KUALA LUMPUR, May 10 – The Ministry of Health (MOH) has reported a significant rise in workplace violence against its staff prior to the Covid-19 pandemic, according to internal data released today.
Health director-general (DG) Dr Muhammad Radzi Abu Hassan said incidents of workplace violence against MOH staff rose by 196 per cent from 167 cases in 2017 to 494 cases in 2019, before dropping to 321 cases in 2020 and 260 cases in 2021 during the pandemic. Data for the year 2022 was not provided.
“The rise in workplace violence against MOH staff has had negative effects on their psychological and physical safety and health, leading to decreased work performance and lower quality of health care services,” Dr Muhammad Radzi said in a statement.
The MOH launched the second edition of the Guidelines for Preventing and Managing Violence Against Workers in Health Facilities as part of the country’s observance of World Day for Safety and Health at Work 2023 today, which promotes safe and healthy workplaces.
The new guidelines aim to enhance existing guidelines with better definitions, scope, handling of violence cases, and notification processes, Dr Muhammad Radzi said.
The Health DG said the launch of the guidelines is an important step in creating a safe, prosperous and productive workplace. The MOH hopes that the guidelines will lead to more effective handling of violence against workers, thereby ensuring the safety and wellbeing of its staff.
It is unclear, however, whether the latest guidelines for preventing workplace violence within the Ministry of Health (MOH) apply solely to cases of violence by patients against MOH staff, or if they also cover instances of workplace bullying among MOH staff.
According to Powerpoint slides presented during a technical meeting on March 7, 2023, the latest guidelines identify various factors that contribute to workplace violence, such as work-related stress, insufficient rest, inadequate support from colleagues, ineffective leadership, lack of supervision, and personality or social factors.
CodeBlue’s poll among 1,652 government health care workers nationwide in January found that a quarter (25 per cent) of respondents said they face workplace bullying, while two per cent (35 people) said they face sexual harassment at work.
The survey found that the prevalence of bullying is highest among house officers.
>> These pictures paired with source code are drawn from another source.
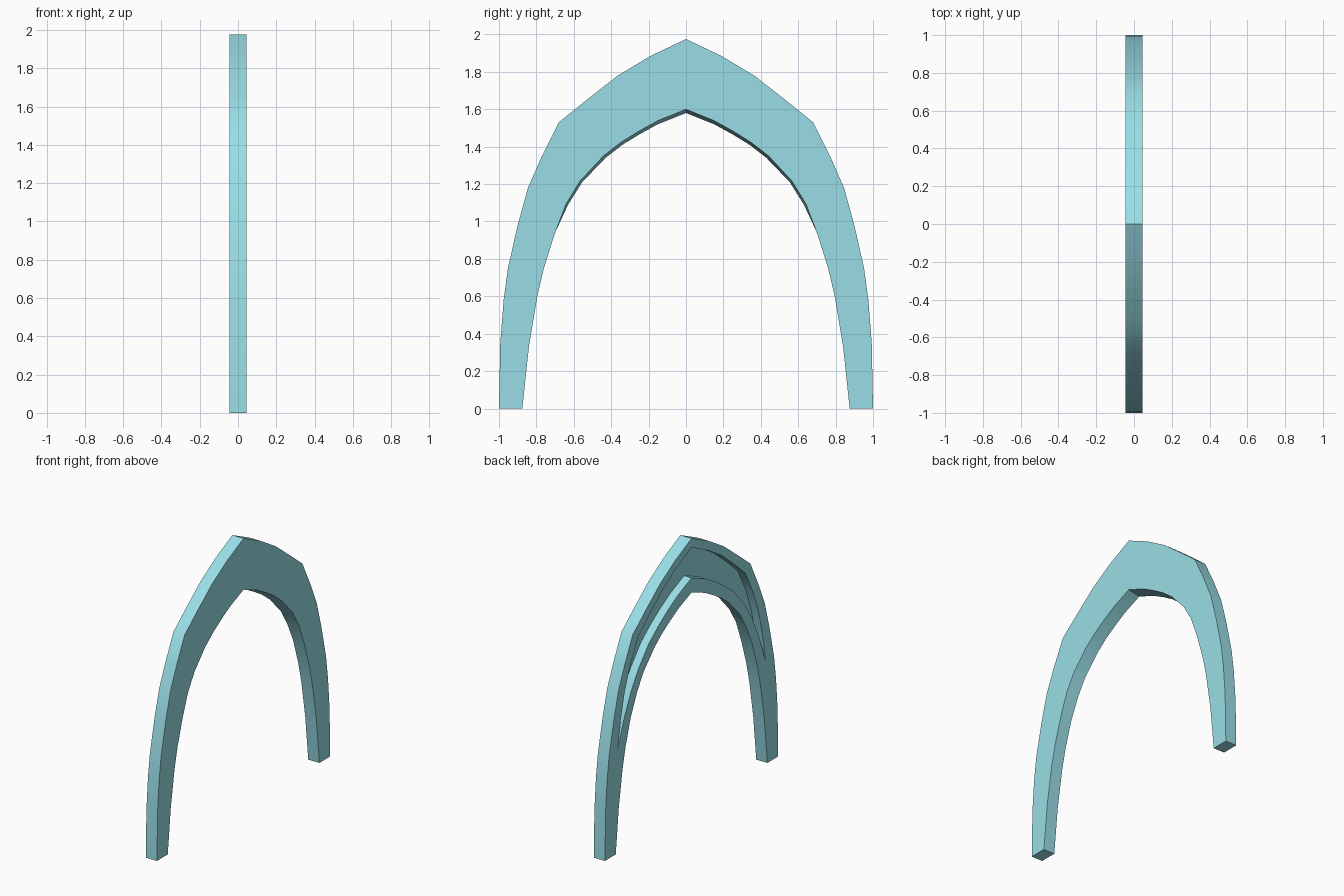
import bpy, bmesh, math
from mathutils import Vector

if "Cube" in bpy.data.objects:
    bpy.data.objects.remove(bpy.data.objects["Cube"])

HALF = 0.045    # half thickness
DEPTH = 0.06    # groove depth

# Half-arch stations, base to apex: outer y,z, inner y,z, groove start and end (fraction outer to inner)
STATIONS = [
    (1.00, 0.00, 0.875, 0.00, 0.5, 0.5),
    (0.993, 0.35, 0.84, 0.33, 0.5, 0.5),
    (0.975, 0.58, 0.795, 0.60, 0.5, 0.5),
    (0.952, 0.75, 0.76, 0.75, 0.5, 0.5),
    (0.90, 0.98, 0.70, 0.94, 0.41, 0.60),
    (0.845, 1.18, 0.63, 1.09, 0.34, 0.67),
    (0.77, 1.35, 0.555, 1.21, 0.28, 0.71),
    (0.68, 1.53, 0.43, 1.34, 0.24, 0.73),
    (0.525, 1.655, 0.34, 1.41, 0.21, 0.73),
    (0.365, 1.78, 0.25, 1.465, 0.19, 0.73),
    (0.19, 1.885, 0.15, 1.52, 0.18, 0.73),
    (0.00, 1.975, 0.00, 1.58, 0.17, 0.73),
]


def section(station, side):
    """Cross-section loop with a groove cut into the -x face."""
    oy, oz, iy, iz, a, b = station
    outer, inner = Vector((oy, oz)), Vector((iy, iz))
    floor = -HALF + (DEPTH if b > a else 0)
    lift = 0.05 if b > 0.65 else 0
    loop = [(HALF, 0), (-HALF, 0), (-HALF, a), (floor, a),
            (floor, b), (-HALF, b), (-HALF, 1), (HALF, 1 - lift)]
    pts = []
    for x, t in loop:
        p = outer.lerp(inner, t)
        pts.append((x, side * p.x, p.y))
    return pts


# Sweep the section up one leg, over the apex and down the other
path = [section(s, 1) for s in STATIONS] + [section(s, -1) for s in STATIONS[-2::-1]]
bm = bmesh.new()
rings = [[bm.verts.new(p) for p in pts] for pts in path]
for r0, r1 in zip(rings, rings[1:]):
    for k in range(8):
        n = (k + 1) % 8
        bm.faces.new((r0[k], r0[n], r1[n], r1[k]))

# Feet
for ring in (rings[0], rings[-1]):
    bm.faces.new([ring[k] for k in (0, 1, 2, 6, 7)])

bmesh.ops.remove_doubles(bm, verts=bm.verts, dist=0.0001)
bmesh.ops.recalc_face_normals(bm, faces=bm.faces)
mesh = bpy.data.meshes.new("pointed_arch")
bm.to_mesh(mesh)
bm.free()

arch = bpy.data.objects.new("pointed_arch", mesh)
bpy.context.collection.objects.link(arch)
mat = bpy.data.materials.new("pale_teal")
mat.diffuse_color = (0.32, 0.73, 0.79, 1)
mat.use_nodes = True
mat.node_tree.nodes["Principled BSDF"].inputs["Base Color"].default_value = mat.diffuse_color
mesh.materials.append(mat)

bpy.context.view_layer.objects.active = arch
arch.select_set(True)
bpy.ops.object.shade_smooth_by_angle(angle=math.radians(30))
Of the 187 house officers who participated in the poll, 41 per cent (77 individuals) reported being bullied at work, with the majority of those affected being female and working at MOH hospitals. Many cited long work hours and an overwhelming workload as common issues.
Additionally, the survey revealed that 25 per cent of medical officers (263 individuals) also reported being victims of bullying in the workplace.
Based on the initial workplace violence guidelines released by MOH in 2017, “violence” is defined as any behaviour that involves physical, verbal (threats), sexual, or written attacks aimed at injuring, causing damage, or causing psychological harm to the victim.
Meanwhile, “harassment” is defined as behaviour that is perceived as unwanted or disliked, regardless of its form, such as verbal, physical, visual, or psychological, and is usually repeated over time. “MOH staff” refers to any worker who serves in MOH facilities, including those in the public sector and those on contract or concession.
The guidelines are intended to be used in conjunction with existing laws in the case of workplace violence. These laws include the Communications and Multimedia Act 1998 and the Penal Code (Act 574), which covers offences such as public disturbance, provocation, assault, and endangerment of lives, among others.